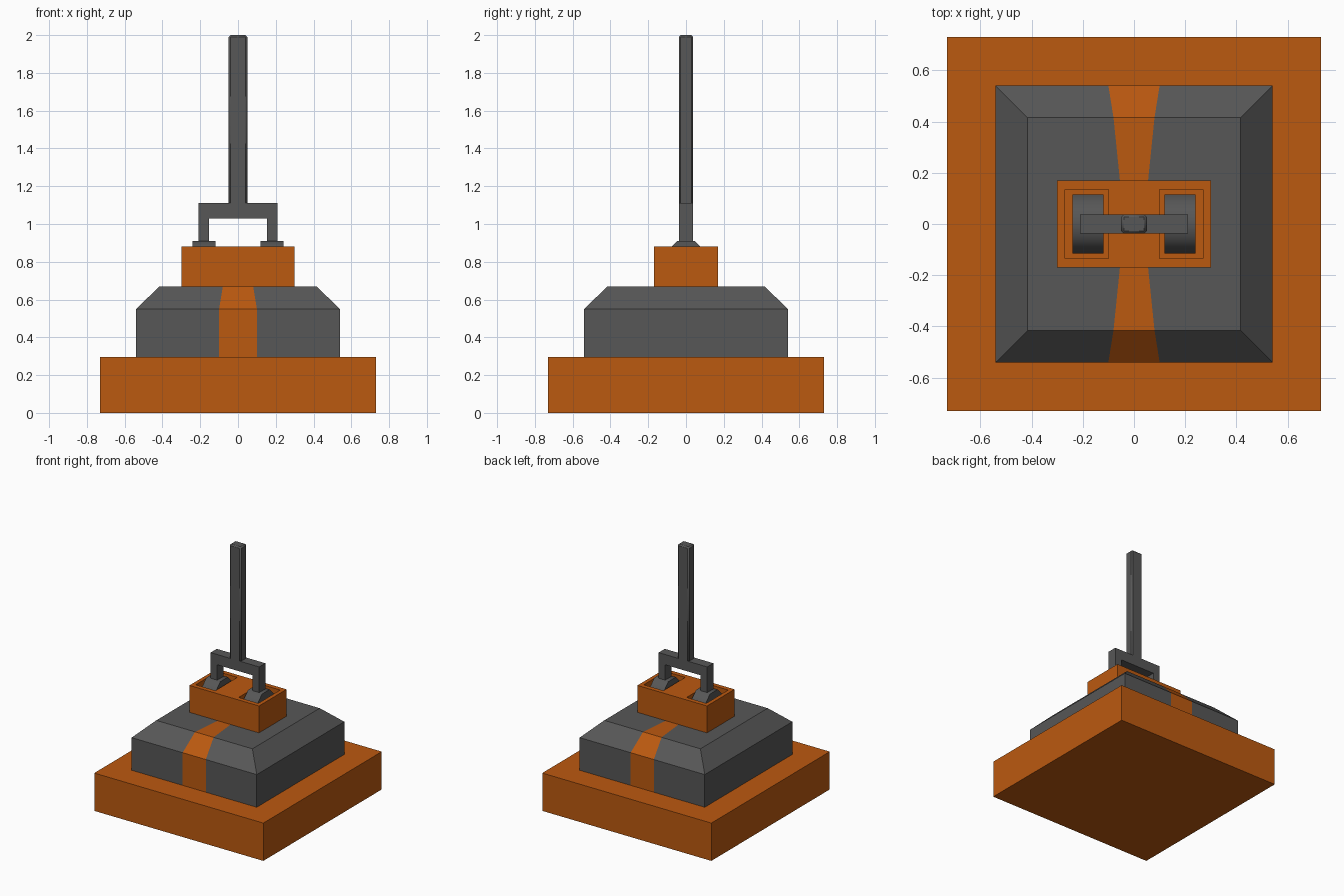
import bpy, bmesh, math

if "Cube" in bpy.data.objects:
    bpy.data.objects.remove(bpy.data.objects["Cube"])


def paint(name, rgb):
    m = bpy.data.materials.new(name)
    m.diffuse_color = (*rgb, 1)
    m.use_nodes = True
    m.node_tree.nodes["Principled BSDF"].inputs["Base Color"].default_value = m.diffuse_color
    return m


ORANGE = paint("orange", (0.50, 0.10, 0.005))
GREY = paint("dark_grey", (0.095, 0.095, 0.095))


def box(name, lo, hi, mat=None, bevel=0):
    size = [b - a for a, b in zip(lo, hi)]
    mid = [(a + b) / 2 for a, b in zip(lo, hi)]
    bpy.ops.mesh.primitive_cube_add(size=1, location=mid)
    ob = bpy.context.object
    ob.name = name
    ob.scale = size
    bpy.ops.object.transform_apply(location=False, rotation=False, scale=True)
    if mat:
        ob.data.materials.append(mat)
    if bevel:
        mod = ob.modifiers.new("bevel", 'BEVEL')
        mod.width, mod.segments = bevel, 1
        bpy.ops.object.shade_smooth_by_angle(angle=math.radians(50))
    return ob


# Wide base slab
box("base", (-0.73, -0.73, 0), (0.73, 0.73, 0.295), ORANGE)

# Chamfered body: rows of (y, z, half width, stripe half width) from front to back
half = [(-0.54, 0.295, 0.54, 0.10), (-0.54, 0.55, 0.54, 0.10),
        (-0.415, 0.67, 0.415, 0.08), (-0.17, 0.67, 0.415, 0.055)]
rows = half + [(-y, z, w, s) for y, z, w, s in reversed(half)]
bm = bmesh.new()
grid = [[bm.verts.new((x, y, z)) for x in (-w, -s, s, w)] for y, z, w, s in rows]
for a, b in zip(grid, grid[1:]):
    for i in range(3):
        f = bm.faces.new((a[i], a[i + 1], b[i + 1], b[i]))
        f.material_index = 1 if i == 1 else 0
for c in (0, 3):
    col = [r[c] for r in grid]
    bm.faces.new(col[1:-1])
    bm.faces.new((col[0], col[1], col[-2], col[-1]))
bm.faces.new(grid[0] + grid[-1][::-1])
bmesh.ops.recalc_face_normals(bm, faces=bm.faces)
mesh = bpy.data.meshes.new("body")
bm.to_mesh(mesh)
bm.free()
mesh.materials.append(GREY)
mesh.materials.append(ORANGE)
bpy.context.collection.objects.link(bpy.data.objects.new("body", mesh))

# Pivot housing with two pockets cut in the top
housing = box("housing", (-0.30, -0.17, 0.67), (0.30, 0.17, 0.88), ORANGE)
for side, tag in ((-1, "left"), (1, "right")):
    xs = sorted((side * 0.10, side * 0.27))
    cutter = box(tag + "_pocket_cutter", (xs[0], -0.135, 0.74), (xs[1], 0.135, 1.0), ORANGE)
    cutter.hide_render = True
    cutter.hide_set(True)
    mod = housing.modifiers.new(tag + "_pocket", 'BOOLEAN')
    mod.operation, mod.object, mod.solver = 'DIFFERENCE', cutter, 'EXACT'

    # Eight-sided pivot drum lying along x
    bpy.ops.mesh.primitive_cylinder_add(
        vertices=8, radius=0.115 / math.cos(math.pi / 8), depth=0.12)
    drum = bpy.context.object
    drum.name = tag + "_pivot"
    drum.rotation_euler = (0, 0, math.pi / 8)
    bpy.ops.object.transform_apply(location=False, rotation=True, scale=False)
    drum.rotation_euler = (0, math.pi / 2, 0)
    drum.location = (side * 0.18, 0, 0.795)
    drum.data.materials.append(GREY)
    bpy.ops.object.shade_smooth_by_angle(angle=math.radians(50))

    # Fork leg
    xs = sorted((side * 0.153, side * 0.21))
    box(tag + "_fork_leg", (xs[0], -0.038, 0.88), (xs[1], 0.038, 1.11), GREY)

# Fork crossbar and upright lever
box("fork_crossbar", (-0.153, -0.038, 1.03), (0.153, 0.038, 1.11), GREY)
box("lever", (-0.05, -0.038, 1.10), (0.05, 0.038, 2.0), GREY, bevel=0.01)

== == ==

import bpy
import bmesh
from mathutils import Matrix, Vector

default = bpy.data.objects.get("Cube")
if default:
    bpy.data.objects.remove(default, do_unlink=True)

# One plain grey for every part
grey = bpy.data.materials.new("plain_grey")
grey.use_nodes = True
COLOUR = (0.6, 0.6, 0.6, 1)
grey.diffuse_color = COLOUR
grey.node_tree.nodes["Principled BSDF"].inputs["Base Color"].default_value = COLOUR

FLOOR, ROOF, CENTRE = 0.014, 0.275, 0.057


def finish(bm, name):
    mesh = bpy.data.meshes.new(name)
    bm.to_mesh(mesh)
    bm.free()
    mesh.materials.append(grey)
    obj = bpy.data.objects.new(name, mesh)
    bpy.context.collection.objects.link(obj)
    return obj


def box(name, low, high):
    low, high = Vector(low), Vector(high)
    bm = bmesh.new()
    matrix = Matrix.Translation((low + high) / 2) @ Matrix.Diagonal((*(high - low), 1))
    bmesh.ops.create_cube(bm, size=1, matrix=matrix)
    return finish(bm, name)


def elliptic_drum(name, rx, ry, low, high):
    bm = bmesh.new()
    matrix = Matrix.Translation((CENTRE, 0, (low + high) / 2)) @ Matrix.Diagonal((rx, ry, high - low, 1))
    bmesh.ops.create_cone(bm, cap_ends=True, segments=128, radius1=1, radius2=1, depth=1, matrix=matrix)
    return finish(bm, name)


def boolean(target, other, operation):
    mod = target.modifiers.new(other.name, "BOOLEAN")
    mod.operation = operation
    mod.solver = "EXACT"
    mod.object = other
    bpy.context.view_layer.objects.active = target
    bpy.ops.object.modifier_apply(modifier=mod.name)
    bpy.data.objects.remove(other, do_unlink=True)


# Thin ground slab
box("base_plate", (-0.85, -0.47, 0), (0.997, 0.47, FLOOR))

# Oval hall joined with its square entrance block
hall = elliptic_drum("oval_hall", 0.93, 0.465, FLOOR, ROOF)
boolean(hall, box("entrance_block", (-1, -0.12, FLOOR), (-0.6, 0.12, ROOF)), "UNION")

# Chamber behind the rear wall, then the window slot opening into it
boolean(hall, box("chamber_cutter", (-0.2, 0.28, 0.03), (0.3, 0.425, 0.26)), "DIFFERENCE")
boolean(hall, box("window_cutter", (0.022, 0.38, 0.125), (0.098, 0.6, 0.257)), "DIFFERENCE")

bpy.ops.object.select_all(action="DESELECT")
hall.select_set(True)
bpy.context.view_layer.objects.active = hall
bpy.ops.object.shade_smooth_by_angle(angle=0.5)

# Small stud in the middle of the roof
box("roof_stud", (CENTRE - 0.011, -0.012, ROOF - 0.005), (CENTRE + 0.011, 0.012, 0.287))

== == ==

__Directions for this task__
Within the material above, the line with "(xs[1], 0.038, 1.11), GREY)" opens the range and the line with "2.0), GREY, bevel=0.01)" closes it; reproduce that range word for word.

__Finished exercise__
    box(tag + "_fork_leg", (xs[0], -0.038, 0.88), (xs[1], 0.038, 1.11), GREY)

# Fork crossbar and upright lever
box("fork_crossbar", (-0.153, -0.038, 1.03), (0.153, 0.038, 1.11), GREY)
box("lever", (-0.05, -0.038, 1.10), (0.05, 0.038, 2.0), GREY, bevel=0.01)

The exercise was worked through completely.